Is there a "Repeat Last Command" shortcut?

I’m just familiarizing myself with Audacity, so in terms of using the program itself I’m a newbie. However, I’ve done audio editing for many years. I do a lot of VO editing and because of the nature of that work I set up short cut keys including a “repeat last command” short cut. It’s a big help when some of the functions are used again and again.

My question is, is there a way in Audacity to set up a “Repeat the Last Command” or Repeat the Last Function" shortcut key(s)?

The command I want to repeat could be any number of things; examples: lower the volume by 6dB, fade a selection in, fade a selection out, insert 3 seconds of silence, etc. I have checked tutorials and searched this forum but can’t seem to find the answer.

I am using a Mac Book Pro running Yosemite OS 10.10.4
My Audacity version is 2.0.6

Any assistance would be appreciated.

That’s only five versions out of date.

Get Audacity 2.1.1.

Some of what you want is buried in 2.1.0 effects management. Because of the inability of Audacity to apply effects in real time, it is required that you repeat effects multiple times to get them right. One version of Audacity had the effects in hierarchy and tree structure because it was pretty. That tripled production time, increased errors and lasted exactly one version.

I advocated the ability to create a hot list of effects used all the time so as not to have to plow through the whole pile repeatedly. I haven’t done any actual work with it, but I think the newest Effects Management is a generous step in resolving this.

Scroll down to Manage:

There is a way to memorize processes. Audacity has Chains which is its version of Batch.


The effects in the Effect menu can be repeated by pressing Ctrl+R (Windows) - it’s probably Cmd+R on the Mac.
The item can also be found right under “Manage” in the Effect menu.
It uses the plug-in’s last settings without the GUI popping up again.

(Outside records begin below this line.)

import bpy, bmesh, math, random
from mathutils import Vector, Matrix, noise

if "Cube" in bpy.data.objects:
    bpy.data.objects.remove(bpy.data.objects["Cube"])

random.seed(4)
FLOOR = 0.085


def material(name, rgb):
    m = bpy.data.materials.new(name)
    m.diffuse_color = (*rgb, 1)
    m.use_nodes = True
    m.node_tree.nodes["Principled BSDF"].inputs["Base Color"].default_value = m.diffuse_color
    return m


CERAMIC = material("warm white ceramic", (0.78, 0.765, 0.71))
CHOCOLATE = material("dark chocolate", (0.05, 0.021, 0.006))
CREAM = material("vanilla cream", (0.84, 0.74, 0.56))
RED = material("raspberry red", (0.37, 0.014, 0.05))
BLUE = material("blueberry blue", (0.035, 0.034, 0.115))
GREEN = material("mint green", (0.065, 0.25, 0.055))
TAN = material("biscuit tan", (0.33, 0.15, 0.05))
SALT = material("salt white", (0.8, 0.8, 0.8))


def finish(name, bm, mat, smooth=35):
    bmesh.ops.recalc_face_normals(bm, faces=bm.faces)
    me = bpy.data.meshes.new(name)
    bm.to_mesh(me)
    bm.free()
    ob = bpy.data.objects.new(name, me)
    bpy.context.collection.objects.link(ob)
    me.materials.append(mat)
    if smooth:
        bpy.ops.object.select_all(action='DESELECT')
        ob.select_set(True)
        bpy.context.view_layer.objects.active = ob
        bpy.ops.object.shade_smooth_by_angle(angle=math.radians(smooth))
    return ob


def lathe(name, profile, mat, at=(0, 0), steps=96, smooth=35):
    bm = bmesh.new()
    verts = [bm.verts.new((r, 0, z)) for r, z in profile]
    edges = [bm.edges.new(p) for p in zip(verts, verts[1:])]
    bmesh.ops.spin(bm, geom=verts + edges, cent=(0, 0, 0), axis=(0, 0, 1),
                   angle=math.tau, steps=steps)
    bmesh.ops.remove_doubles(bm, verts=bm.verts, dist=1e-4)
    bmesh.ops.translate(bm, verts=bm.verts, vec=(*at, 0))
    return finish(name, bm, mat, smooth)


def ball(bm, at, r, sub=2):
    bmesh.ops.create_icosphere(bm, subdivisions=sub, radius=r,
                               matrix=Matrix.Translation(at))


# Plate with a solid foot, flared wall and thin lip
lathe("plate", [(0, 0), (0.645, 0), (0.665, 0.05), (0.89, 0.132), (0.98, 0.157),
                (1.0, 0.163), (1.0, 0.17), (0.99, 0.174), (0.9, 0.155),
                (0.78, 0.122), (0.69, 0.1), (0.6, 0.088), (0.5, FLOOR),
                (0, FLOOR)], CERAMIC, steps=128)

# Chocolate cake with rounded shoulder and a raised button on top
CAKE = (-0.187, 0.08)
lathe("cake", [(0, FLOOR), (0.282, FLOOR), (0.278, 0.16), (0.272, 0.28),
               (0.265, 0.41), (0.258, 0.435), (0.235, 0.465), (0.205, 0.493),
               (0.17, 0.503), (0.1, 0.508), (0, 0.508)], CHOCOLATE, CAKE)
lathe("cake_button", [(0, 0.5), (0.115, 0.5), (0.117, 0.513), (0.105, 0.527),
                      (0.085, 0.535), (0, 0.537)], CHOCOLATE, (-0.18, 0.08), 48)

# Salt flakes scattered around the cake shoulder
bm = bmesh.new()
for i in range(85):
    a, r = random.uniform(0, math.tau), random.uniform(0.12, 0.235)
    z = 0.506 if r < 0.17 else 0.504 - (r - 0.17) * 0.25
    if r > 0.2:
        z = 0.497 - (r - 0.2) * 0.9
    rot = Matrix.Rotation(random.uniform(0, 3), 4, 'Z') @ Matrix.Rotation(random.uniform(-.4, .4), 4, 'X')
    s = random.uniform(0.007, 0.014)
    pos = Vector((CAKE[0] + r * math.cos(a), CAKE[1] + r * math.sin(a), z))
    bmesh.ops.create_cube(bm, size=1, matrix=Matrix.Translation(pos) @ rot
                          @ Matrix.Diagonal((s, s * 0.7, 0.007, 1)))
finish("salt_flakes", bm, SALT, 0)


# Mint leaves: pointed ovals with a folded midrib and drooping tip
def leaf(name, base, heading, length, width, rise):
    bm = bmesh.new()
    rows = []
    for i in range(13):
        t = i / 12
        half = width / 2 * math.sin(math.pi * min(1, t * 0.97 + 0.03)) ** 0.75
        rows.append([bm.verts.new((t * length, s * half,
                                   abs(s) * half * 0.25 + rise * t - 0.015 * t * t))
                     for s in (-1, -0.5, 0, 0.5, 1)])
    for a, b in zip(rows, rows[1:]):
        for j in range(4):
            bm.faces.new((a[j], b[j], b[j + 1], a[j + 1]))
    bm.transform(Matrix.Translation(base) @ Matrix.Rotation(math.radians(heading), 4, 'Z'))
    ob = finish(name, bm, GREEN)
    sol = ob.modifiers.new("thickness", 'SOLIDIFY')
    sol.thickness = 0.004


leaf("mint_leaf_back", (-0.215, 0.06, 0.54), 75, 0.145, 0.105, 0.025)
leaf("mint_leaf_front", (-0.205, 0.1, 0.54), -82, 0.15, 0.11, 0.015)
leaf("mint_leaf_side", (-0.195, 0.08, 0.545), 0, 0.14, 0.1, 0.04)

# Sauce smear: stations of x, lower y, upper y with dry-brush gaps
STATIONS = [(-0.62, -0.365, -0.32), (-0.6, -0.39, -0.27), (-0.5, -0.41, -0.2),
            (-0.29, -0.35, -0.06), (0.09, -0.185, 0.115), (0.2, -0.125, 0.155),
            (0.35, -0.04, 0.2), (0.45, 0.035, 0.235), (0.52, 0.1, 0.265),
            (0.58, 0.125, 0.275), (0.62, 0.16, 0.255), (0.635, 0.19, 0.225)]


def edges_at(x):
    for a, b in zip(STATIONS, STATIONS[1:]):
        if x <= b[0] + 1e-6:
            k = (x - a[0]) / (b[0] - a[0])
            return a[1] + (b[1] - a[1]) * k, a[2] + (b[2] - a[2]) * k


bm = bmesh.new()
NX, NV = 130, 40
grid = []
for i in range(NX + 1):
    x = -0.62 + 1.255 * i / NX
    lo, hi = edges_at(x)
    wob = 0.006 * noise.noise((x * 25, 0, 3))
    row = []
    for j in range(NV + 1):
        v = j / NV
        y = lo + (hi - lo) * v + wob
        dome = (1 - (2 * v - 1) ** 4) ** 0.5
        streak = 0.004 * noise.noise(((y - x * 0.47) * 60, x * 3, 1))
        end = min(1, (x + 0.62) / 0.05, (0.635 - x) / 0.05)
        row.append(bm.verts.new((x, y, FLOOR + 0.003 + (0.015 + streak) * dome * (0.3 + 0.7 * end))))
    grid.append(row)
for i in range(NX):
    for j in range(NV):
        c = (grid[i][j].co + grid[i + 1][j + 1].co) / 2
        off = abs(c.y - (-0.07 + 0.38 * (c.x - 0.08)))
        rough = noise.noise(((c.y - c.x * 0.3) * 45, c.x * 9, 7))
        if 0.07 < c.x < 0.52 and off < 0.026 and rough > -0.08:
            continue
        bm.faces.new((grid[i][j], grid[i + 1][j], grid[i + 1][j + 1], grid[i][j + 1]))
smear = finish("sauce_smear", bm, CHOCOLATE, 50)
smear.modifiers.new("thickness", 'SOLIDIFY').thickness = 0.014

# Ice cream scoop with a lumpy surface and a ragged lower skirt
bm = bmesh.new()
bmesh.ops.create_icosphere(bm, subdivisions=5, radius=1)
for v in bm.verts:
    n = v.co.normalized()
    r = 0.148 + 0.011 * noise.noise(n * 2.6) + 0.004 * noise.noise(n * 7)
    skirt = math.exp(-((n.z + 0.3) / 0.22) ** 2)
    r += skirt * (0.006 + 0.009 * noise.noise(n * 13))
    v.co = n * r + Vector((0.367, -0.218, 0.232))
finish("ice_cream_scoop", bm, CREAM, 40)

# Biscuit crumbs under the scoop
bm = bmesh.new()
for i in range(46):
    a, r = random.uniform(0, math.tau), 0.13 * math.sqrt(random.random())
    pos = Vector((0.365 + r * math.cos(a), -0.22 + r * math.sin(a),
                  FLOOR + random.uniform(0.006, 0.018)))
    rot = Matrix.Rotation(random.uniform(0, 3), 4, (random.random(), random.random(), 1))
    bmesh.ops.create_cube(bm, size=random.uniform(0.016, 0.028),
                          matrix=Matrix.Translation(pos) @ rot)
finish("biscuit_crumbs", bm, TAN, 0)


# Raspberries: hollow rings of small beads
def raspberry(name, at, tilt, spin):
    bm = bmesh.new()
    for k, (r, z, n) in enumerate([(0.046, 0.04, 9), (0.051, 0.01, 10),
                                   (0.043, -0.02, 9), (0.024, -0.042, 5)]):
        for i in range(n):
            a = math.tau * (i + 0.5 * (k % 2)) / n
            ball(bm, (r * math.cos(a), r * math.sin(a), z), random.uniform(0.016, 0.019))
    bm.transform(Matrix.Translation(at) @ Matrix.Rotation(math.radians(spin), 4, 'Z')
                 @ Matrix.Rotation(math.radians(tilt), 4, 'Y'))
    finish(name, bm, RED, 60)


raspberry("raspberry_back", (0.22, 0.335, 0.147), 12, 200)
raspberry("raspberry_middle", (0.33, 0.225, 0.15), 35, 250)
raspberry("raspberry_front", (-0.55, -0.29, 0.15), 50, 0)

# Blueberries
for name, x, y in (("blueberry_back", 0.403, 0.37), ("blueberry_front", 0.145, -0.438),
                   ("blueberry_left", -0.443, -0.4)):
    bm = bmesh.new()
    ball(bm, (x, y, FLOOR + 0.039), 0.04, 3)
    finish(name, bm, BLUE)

Note: it won’t work for Analyze or Generate Plug-ins, thus, you can’t repeatedly insert silence for instance. However, there’s always the workaround with copying the generated silence and paste it in other places.


Thanks guys. I have downloaded the latest version, read some help pages and played with a few things. I won’t have the exact same procedures and functionality in using commands that I’ve had in programs like Adobe Audition, but once I get familiar with Audacity I’m sure it will address my needs just fine. So far it looks like a great option. Then of course, it’s a matter of muscle memory.